### Stored entries

━━━━

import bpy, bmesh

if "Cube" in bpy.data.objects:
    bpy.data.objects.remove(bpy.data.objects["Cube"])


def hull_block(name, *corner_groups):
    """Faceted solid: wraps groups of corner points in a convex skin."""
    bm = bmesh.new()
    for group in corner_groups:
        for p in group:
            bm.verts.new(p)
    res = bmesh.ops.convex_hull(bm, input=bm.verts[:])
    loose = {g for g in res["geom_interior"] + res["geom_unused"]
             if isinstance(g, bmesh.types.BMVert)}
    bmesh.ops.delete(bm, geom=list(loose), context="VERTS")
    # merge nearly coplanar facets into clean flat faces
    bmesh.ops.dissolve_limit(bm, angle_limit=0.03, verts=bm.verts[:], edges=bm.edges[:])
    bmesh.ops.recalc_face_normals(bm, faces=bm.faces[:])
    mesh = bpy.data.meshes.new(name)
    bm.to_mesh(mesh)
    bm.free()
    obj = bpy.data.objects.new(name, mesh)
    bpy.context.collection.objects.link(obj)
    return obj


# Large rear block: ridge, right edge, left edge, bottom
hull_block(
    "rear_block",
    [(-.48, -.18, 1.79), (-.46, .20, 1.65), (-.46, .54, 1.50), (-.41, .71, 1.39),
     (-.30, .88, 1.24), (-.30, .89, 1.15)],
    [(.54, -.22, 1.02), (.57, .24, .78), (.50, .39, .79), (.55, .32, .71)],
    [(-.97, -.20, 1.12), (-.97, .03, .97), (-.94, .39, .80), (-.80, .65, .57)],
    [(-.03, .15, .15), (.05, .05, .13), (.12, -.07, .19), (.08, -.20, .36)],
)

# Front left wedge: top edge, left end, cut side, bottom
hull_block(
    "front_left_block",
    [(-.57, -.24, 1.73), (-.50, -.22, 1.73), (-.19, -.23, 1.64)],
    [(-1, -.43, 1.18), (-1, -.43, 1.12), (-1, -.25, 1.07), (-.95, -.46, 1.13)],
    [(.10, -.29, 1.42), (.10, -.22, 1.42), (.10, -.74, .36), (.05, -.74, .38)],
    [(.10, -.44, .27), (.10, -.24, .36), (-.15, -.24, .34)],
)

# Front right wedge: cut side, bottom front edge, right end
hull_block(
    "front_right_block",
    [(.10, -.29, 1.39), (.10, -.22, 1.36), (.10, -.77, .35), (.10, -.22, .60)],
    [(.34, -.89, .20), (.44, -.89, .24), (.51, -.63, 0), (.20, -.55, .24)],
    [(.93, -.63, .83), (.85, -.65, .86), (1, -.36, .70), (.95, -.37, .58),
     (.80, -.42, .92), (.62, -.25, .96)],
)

━━━━

### Task prompt
If a line of the data holds the string "context", count it. Then state the total and nothing more.

### Solved problem
2